Since 2008 joint stock companies in Ukraine have functioned under a special corporate governance law (the “JSC Law”), which has improved through the course of its existence. Year after year, with the help of the SEC and the business community, Ukrainian legislators have introduced profound amendments to the law to bring corporate governance in JSCs in Ukraine closer to European standards, to attract foreign investments, and to insure adequate protection of rights of various stakeholders (minority shareholders, creditors, etc.) As a result, Ukraine has moved up in the World Bank’s Doing Business ranking, and in 2020 the country ranks 64th in the ease of doing business and 45th in the minority shareholders protection component.
At the end of 2019, a new draft law on JSCs (the “New JSC Law”) was registered in the parliament of Ukraine, and it is now being debated. In essence, this draft codifies and streamlines the changes to the JSC Law that have been made since its enactment. The New JSC Law also provides solutions for urgent problems which have been revealed during the JSC Law’s implementation consistent with the best practices of developed economies and European standards.
So, what major changes would the New JSC Law introduce?
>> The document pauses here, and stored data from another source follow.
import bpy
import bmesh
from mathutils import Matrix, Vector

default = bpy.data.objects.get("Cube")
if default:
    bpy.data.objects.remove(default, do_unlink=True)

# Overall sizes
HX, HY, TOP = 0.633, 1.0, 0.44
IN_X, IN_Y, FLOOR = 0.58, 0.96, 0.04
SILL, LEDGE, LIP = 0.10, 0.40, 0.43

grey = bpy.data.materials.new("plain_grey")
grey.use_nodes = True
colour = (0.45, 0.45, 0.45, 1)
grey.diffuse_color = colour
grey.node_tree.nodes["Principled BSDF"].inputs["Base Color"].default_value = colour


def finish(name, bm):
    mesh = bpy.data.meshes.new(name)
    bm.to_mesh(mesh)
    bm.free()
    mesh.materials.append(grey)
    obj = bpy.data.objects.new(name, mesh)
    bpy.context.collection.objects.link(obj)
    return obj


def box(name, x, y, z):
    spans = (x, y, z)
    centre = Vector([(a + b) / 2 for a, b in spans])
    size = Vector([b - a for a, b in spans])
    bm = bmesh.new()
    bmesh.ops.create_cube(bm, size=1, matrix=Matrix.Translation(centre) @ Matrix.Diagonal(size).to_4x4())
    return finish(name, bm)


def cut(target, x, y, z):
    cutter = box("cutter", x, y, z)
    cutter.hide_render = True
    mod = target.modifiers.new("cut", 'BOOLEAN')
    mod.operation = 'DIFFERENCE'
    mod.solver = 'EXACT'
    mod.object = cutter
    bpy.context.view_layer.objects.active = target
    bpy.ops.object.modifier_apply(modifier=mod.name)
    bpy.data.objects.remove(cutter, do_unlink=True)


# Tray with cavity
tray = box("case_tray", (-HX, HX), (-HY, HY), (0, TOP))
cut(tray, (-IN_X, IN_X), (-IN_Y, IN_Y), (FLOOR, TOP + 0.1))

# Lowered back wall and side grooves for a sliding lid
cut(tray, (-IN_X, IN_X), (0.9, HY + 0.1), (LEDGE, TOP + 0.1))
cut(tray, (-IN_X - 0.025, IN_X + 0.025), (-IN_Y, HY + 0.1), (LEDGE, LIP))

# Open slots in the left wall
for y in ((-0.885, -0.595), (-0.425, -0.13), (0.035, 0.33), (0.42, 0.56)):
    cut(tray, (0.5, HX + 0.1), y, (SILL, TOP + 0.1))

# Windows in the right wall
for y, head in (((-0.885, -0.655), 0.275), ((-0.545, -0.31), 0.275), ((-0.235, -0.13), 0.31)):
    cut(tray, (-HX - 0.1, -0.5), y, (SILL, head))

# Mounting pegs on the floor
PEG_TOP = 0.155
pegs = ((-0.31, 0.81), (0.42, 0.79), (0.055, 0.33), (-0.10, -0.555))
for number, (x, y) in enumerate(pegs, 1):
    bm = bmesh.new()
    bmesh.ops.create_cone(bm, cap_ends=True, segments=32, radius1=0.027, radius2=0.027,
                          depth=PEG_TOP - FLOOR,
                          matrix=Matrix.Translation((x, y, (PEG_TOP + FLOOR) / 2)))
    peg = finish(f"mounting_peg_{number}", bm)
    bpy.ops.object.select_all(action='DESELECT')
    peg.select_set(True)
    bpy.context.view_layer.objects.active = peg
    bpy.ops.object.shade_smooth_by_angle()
One-Tier Governance Structure: Currently, most JSCs in Ukraine are required to have a “two-tier” structure of corporate governance, consisting of a supervisory board and an executive body (either collegial or single-person). The exception is private JSCs with fewer than ten shareholders. Under the New JSC Law, the majority of JSCs would have the option to choose between the “two-tier” structure and a “one-tier” structure (consisting of a board of directors only, to include executive and non-executive directors/officers). This one-tier approach is seen as proportionate to the size of JSCs, company social value, and type of business model.
Electronic Voting by Shareholders: Although the JSC Law provides for absentee voting (polling) by the shareholders, its implementation is practically impossible. As a result, the only way to hold a general meeting of shareholders in JSCs in Ukraine is to organize the physical presence of all shareholders in one place. The New JSC Law aims to rectify this situation by establishing an electronic voting procedure with software and technical tools to be developed by the central depository. In addition, a simplified convocation procedure for the general shareholders’ meetings will be introduced for use with electronic voting.
Enhances Liability of JSC Officers: The New JSC Law improves the mechanisms to hold company officers liable for damages they cause to the company. In particular, damages caused by a breach of fiduciary duties should be recoverable, provided a court declares the relevant transaction invalid and the company’s officers liable. The New JSC Law also establishes limitations on taking positions in JSCs and allows for the early dismissal of company officials who cause damage to a JSC.
Corporate Governance for Professional Participants of Capital Markets
Statutory corporate governance standards for professional participants of capital markets currently do not exist in Ukraine, apart from the banking segment of the financial sector. Under the New JSC Law, the corporate governance requirements of Europe’s MiFID II and Capital Requirements Directive will be applied to Ukrainian investment firms, creating a risk-oriented supervision model.
The other proposed changes relate to expanding the ability of minority shareholders of JSCs to file derivative claims, and granting such right to shareholders of LLCs. Under a derivative claim, a shareholder may file a claim in the interests of the company for damages caused to the company by actions or omissions of the company officers. The New JSC Law also introduces mechanisms related to the determination of minimum share price and squeeze-out counterbid options and simplifies statutory reorganization and liquidation provisions to bring them in line with respective EU directives. The New JSC Law would also introduce the position of corporate rights counsel and further improve the function of corporate secretaries in JSCs.
The New JSC Law has been prepared as part of the ongoing corporate governance reform aimed at harmonizing Ukrainian legislation with EU regulations. The proposed changes have also long been sought by Ukraine’s business community. Once adopted, the New JSC Law will provide for more flexible, competitive, and transparent JSC business activity in Ukraine.
By Maria Orlyk, Partner, and Oleksandra Prysiazhniuk, Senior Associate, CMS Reich-Rohrwig Hainz